Research released on 25 August 2015 says that female managers earn 22 percent less than their male counterparts, with the gender pay gap among management positions now at £8,524.
The report by the Chartered Management Institute (CMI) and wage analysts XpertHR surveyed more than 72,000 managers in the UK. It revealed that the earnings of men in management positions averaged at £39,136, compared to £30,162 for women managers.
The difference in pay equates to women working for free for one hour and 40 minutes each day.
General Secretary of the Trades Union Congress, Frances O’Grady, said requiring companies to publish pay gap information was not enough.
“The UK will never really address the problem of unequal pay until there are systems in place to expose and tackle the huge gap between what men and women doing similar jobs in the same workplaces are paid,” she said.
“The government’s move to require companies to publish pay gap information is positive, but it doesn’t go far enough. We need pay transparency and equal pay audits, and a requirement on companies to act on the data to close the gap.”
Men and women must be given equal treatment in the workplace if they are employed to do work that is the same or similar, is of equal value in terms of skill, effort or decision making, or has been rated as equivalent through a job evaluation study.
If you are concerned about your pay, you should ask your employer if there is a pay difference and the reason for this. If the problem cannot be resolved informally or through the grievance procedure it may be possible for you to take legal action, depending on the circumstances.

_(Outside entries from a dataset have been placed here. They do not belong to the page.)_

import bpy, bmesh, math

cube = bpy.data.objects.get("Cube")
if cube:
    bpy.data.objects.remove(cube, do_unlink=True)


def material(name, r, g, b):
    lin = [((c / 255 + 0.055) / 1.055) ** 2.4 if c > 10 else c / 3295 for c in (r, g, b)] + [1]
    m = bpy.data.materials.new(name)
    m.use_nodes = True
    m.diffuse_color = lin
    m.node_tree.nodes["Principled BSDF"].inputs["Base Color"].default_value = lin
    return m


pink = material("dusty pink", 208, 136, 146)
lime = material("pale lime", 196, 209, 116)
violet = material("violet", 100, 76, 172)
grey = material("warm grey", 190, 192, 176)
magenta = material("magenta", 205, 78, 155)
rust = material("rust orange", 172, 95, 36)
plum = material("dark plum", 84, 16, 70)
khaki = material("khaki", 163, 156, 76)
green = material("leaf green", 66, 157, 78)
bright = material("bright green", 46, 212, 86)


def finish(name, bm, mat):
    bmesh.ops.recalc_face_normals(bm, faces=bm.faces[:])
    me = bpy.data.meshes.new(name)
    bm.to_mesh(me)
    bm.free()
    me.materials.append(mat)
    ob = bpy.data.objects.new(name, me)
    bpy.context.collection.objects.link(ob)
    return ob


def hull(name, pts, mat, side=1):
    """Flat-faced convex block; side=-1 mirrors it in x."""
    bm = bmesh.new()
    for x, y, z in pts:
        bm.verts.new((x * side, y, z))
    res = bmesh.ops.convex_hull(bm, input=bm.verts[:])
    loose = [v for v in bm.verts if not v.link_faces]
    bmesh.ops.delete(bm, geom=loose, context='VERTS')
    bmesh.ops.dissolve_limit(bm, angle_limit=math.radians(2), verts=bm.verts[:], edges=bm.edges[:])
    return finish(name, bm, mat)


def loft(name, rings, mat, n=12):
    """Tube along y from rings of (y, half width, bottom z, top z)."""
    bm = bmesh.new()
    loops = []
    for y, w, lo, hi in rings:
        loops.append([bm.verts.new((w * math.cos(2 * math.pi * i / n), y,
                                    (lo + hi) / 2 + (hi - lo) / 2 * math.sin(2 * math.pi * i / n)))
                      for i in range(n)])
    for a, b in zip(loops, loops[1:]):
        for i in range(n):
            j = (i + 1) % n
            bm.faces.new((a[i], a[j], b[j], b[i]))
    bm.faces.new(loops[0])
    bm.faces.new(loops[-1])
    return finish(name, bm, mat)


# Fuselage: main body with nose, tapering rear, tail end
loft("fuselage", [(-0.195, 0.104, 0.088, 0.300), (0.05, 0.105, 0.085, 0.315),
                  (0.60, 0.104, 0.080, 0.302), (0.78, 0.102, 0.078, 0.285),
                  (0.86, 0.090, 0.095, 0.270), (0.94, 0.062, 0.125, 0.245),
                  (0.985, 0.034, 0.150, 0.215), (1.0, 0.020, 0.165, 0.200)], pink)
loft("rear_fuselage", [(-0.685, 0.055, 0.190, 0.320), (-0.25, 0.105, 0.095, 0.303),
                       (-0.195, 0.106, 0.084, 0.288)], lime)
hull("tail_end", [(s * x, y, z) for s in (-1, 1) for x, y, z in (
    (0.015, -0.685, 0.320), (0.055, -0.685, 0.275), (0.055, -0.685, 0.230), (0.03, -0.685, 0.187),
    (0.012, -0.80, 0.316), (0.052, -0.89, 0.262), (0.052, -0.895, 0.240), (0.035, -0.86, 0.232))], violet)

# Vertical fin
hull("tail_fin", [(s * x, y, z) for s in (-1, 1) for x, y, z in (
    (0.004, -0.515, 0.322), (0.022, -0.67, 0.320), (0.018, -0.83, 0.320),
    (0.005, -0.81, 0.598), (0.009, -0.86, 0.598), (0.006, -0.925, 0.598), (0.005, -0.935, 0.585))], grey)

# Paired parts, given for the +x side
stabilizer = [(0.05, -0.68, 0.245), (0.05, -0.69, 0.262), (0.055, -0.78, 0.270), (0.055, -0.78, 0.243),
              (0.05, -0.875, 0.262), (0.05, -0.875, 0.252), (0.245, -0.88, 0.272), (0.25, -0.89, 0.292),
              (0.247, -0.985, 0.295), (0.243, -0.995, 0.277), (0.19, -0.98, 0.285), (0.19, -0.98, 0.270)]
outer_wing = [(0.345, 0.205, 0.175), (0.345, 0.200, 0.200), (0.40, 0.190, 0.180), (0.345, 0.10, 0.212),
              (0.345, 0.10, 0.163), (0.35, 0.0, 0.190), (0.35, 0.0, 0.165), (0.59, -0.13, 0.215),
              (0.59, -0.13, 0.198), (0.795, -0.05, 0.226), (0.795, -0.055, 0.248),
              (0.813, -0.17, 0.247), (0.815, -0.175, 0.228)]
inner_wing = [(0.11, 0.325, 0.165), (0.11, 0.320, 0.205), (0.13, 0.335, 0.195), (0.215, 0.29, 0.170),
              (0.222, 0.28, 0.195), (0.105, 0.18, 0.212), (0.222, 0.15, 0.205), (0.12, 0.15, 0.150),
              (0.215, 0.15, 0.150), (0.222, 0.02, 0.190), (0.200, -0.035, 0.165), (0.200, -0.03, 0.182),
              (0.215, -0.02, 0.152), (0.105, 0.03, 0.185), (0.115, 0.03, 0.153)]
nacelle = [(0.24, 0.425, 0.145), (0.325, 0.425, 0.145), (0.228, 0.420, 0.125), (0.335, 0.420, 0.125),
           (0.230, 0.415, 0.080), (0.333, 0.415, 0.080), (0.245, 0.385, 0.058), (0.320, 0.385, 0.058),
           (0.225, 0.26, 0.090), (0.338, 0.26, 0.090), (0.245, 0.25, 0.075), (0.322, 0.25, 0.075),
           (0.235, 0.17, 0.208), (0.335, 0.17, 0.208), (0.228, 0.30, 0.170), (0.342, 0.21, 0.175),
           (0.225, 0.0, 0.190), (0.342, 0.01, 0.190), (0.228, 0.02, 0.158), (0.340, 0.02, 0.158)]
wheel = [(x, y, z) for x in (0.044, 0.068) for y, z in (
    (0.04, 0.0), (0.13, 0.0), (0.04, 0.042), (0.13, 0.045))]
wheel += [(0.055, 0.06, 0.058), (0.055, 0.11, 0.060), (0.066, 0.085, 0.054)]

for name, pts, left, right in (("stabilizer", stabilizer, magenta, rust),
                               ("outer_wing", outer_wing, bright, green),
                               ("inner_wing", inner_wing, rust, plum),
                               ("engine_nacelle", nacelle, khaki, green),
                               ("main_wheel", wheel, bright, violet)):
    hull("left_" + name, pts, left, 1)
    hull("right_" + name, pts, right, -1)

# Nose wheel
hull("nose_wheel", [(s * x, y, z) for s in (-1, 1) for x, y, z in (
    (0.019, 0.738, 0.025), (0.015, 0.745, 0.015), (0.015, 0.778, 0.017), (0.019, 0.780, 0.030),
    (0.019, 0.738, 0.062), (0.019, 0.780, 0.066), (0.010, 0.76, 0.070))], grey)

You can bring an employment tribunal claim while still working in your job, or within six months of leaving the job to which your claim relates.